The temple was built in 1963 and in 1973 a three story hall been added, but because the structure had been built with crude materials and wind and rain had taken its toll, the head abbot decided to have the building rebuilt, reported Liberty Times. However, once the scaffolding started to be removed, the abbot noticed that while one of the swastikas on the exterior of the top floor was rotating left (卍), symbolizing love and kindness, its mirror image right around the corner was rotating right (卐), though originally meaning wisdom and power, after being co-opted by the Nazis in the 1930s, it now hearkens to the dark period when Adolf Hitler used the symbol for antisemitism and terror.
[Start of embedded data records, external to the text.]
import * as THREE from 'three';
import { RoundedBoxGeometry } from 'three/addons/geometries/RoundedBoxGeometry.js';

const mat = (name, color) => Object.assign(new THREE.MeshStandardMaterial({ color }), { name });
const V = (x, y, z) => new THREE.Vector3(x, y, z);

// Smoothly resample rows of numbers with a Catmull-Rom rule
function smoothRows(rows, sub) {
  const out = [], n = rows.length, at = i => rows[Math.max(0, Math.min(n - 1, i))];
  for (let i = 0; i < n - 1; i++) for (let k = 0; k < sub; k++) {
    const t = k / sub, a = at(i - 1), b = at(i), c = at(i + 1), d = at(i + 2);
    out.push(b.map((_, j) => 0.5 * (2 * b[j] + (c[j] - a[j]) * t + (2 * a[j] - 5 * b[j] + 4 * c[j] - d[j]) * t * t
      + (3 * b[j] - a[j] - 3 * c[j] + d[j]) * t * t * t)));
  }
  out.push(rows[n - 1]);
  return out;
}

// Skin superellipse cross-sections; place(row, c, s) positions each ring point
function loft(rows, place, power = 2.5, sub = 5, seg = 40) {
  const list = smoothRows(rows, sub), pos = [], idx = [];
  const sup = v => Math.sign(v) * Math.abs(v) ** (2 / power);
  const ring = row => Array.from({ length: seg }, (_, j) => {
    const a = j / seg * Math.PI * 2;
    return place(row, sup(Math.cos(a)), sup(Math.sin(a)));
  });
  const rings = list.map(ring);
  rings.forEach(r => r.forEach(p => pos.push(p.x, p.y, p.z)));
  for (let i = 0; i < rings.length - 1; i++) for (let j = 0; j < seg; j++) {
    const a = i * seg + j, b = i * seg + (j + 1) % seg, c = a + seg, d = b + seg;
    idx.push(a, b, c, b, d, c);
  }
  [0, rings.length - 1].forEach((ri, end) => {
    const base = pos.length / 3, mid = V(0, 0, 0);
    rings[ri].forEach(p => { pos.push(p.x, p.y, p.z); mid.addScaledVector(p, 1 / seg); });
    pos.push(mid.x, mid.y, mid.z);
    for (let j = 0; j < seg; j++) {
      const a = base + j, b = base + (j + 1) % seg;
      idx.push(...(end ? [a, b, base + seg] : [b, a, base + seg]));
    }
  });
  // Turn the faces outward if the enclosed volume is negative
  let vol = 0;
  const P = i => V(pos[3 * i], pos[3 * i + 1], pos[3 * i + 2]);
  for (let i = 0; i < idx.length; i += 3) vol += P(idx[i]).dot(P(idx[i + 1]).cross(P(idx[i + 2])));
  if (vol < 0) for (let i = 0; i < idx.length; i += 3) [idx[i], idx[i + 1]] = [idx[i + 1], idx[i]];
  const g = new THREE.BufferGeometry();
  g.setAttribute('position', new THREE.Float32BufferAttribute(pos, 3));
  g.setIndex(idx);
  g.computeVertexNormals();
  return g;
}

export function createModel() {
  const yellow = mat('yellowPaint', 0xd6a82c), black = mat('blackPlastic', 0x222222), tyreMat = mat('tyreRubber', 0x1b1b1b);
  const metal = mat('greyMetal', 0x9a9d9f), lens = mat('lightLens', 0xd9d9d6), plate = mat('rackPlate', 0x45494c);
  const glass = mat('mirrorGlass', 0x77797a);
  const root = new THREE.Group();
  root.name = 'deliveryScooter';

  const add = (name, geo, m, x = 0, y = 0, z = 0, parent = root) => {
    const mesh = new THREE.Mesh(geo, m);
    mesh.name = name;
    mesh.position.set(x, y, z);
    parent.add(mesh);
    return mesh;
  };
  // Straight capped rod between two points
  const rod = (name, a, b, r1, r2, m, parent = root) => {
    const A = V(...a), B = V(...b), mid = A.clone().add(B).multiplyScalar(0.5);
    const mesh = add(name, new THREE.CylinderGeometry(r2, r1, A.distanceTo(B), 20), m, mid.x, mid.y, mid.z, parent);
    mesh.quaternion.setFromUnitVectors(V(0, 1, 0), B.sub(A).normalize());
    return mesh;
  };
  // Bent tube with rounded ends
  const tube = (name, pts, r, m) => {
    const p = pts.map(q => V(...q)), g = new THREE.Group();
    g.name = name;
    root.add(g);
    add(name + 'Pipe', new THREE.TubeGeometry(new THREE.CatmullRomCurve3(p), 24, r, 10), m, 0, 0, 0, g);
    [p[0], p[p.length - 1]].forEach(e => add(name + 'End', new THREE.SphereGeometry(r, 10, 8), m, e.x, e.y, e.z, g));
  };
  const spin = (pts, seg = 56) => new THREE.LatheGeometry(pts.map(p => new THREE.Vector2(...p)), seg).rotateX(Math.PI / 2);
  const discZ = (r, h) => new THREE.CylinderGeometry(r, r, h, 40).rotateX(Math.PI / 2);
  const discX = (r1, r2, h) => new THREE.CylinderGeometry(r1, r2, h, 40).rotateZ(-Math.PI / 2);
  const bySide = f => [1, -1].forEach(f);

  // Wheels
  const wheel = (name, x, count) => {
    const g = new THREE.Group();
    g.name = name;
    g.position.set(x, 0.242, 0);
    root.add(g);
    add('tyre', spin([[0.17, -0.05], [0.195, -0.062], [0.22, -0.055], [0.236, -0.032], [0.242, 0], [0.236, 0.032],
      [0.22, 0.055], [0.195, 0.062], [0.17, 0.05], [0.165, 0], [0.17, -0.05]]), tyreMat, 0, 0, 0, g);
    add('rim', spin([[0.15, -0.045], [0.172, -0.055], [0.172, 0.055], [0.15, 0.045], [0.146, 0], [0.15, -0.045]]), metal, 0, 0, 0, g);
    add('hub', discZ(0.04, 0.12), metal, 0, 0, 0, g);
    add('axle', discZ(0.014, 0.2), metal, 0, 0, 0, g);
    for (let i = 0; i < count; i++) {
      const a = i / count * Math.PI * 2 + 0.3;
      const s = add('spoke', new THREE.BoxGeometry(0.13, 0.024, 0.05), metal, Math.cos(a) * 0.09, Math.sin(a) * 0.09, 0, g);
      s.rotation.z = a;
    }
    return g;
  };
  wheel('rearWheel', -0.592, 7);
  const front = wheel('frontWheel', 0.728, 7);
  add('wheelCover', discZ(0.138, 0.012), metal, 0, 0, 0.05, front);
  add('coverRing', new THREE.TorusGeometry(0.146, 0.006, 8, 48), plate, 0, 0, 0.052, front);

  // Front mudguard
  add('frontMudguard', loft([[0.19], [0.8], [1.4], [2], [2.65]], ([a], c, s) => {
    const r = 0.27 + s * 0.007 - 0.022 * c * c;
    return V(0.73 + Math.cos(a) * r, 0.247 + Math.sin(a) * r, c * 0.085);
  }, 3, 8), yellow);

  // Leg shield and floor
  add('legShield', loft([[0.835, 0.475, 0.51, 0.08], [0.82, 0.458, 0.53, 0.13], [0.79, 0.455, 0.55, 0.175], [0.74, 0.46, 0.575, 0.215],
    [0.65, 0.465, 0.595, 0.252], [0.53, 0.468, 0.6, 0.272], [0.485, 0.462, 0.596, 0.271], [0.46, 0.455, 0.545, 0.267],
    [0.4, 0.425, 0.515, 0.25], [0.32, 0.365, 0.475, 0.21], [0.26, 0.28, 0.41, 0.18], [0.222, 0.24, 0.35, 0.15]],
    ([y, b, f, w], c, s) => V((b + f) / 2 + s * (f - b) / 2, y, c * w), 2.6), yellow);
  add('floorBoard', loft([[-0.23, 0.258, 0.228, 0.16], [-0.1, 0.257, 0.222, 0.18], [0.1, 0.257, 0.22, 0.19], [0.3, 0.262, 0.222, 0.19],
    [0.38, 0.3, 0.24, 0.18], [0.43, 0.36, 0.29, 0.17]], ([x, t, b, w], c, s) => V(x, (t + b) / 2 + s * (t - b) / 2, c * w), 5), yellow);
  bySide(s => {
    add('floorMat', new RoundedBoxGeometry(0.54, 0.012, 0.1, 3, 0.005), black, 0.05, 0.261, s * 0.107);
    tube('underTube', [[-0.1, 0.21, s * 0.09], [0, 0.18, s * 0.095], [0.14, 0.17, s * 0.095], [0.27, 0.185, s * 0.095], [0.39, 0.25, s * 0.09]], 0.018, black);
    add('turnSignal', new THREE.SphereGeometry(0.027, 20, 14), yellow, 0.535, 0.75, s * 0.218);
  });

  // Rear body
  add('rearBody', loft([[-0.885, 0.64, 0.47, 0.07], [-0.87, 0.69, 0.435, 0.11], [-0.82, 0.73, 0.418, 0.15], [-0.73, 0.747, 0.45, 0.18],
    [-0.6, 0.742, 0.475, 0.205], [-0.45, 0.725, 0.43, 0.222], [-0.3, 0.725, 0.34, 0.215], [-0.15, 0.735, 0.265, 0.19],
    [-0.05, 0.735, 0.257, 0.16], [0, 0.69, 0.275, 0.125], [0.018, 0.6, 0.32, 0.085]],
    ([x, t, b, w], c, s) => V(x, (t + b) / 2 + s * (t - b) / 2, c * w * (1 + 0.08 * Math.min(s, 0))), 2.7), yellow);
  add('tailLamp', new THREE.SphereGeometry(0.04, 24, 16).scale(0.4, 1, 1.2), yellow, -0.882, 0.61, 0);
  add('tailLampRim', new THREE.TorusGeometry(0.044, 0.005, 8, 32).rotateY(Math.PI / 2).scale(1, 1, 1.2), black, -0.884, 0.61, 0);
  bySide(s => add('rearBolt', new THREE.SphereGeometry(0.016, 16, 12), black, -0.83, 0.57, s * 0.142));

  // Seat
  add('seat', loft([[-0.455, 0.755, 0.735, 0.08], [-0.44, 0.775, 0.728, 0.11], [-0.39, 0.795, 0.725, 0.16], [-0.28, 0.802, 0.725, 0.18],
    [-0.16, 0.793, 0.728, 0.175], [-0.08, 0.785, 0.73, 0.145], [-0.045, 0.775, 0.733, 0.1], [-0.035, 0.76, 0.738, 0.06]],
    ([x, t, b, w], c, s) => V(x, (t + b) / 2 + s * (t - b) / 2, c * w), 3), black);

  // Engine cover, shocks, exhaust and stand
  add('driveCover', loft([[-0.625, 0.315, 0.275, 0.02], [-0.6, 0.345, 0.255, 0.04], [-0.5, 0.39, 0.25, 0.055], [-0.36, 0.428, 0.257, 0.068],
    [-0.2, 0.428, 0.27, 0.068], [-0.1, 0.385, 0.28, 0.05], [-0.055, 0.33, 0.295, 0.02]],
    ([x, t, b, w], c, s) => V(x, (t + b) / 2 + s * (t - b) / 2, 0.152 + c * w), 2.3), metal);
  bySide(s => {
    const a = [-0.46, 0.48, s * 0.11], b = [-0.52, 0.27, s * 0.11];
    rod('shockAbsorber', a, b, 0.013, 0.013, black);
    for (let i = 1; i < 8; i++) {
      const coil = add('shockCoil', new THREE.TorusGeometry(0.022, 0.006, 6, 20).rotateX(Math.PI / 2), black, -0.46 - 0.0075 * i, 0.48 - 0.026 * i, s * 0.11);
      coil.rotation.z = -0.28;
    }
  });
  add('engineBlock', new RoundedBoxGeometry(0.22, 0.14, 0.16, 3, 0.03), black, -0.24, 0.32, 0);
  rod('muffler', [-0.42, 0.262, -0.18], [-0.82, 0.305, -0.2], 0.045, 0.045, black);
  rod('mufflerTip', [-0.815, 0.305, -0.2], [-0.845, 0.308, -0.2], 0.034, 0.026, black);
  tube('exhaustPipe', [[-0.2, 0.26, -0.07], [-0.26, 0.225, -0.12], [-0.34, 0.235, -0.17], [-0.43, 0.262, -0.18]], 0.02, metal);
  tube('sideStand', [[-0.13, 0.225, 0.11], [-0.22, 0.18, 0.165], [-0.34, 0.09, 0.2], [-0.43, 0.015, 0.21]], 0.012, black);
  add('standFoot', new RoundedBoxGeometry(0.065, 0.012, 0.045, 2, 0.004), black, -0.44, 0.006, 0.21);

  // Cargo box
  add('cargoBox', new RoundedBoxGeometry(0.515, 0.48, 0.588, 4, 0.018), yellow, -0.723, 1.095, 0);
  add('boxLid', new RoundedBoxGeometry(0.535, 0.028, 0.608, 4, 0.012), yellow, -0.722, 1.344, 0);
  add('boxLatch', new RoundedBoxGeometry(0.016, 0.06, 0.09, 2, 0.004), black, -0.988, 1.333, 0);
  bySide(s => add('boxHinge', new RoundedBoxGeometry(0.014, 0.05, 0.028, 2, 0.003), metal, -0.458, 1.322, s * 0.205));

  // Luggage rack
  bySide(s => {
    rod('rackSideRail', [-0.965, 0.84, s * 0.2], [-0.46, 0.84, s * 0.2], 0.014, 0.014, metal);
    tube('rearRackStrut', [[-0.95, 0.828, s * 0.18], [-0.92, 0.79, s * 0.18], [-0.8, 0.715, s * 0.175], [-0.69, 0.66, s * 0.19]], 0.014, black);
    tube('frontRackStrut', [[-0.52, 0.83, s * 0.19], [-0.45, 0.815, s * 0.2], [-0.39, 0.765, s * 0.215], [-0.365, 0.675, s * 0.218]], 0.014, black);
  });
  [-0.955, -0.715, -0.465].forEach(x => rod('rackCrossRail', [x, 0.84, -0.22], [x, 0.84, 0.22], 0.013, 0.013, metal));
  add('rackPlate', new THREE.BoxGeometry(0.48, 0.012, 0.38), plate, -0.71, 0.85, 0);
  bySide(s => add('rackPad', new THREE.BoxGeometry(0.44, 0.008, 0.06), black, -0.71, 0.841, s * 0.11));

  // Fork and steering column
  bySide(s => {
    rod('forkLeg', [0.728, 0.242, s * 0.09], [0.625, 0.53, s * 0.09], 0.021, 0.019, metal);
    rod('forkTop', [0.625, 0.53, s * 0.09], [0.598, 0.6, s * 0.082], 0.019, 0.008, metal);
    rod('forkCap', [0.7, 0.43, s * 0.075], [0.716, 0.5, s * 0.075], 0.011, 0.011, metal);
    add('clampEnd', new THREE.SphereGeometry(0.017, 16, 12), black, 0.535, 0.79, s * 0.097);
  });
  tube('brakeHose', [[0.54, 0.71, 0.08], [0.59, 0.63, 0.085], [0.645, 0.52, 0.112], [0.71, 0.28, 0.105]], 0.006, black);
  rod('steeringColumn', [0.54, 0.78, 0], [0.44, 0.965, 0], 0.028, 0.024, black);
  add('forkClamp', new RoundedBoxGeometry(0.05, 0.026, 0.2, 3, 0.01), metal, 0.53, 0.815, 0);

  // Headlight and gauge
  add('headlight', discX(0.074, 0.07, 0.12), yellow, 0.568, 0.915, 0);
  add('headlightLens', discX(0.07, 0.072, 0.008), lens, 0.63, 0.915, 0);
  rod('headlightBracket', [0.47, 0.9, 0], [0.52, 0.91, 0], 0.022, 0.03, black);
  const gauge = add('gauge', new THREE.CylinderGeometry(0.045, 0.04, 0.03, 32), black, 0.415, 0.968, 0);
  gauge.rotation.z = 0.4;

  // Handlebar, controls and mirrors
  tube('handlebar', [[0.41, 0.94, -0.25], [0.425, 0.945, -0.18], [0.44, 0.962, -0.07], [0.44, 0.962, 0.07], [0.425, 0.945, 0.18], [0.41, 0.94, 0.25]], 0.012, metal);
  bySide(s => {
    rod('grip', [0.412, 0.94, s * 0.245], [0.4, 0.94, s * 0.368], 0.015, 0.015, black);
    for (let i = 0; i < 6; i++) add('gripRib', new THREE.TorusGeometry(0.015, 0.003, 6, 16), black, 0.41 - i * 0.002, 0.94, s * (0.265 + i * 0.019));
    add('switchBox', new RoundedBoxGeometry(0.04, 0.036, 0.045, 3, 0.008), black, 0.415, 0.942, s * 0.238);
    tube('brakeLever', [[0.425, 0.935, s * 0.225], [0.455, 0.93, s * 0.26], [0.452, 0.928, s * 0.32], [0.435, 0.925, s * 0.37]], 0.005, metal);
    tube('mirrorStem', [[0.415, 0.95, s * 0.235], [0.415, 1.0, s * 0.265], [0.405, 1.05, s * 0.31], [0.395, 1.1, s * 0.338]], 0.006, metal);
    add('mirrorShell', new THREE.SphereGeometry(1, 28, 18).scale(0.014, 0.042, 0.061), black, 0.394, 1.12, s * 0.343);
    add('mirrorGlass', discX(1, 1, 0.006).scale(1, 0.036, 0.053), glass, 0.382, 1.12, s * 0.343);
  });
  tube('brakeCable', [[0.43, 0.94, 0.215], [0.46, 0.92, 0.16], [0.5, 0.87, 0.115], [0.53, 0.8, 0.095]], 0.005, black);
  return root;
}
Concerned that the backward facing Buddhist symbol may offend Germans and Israelis and as an annual meeting of Gulf state organizations will soon be held in Penghu, the abbot said that he immediately contacted the contractor to switch the swastika to the correct direction.
In Taiwan, swastikas rotating to the left (卍) are associated with Buddhism and when placed over restaurants signify that they are vegetarian, for Buddhists who abstain from eating meat. Both the left (卍) and right (卐) swastikas are ancient sacred symbols used by many religions around the world including Buddhism, Hinduism, Janism as well as many different cultures worldwide, such as Native Americans in the Southwestern United States.
The Nazi swastika differs from these symbols in that it not only faces right, but then is rotated 45 degrees upwards.
Nazi swastika (Wikimedia Commons)
(Photo from 靠北澎湖 Facebook page)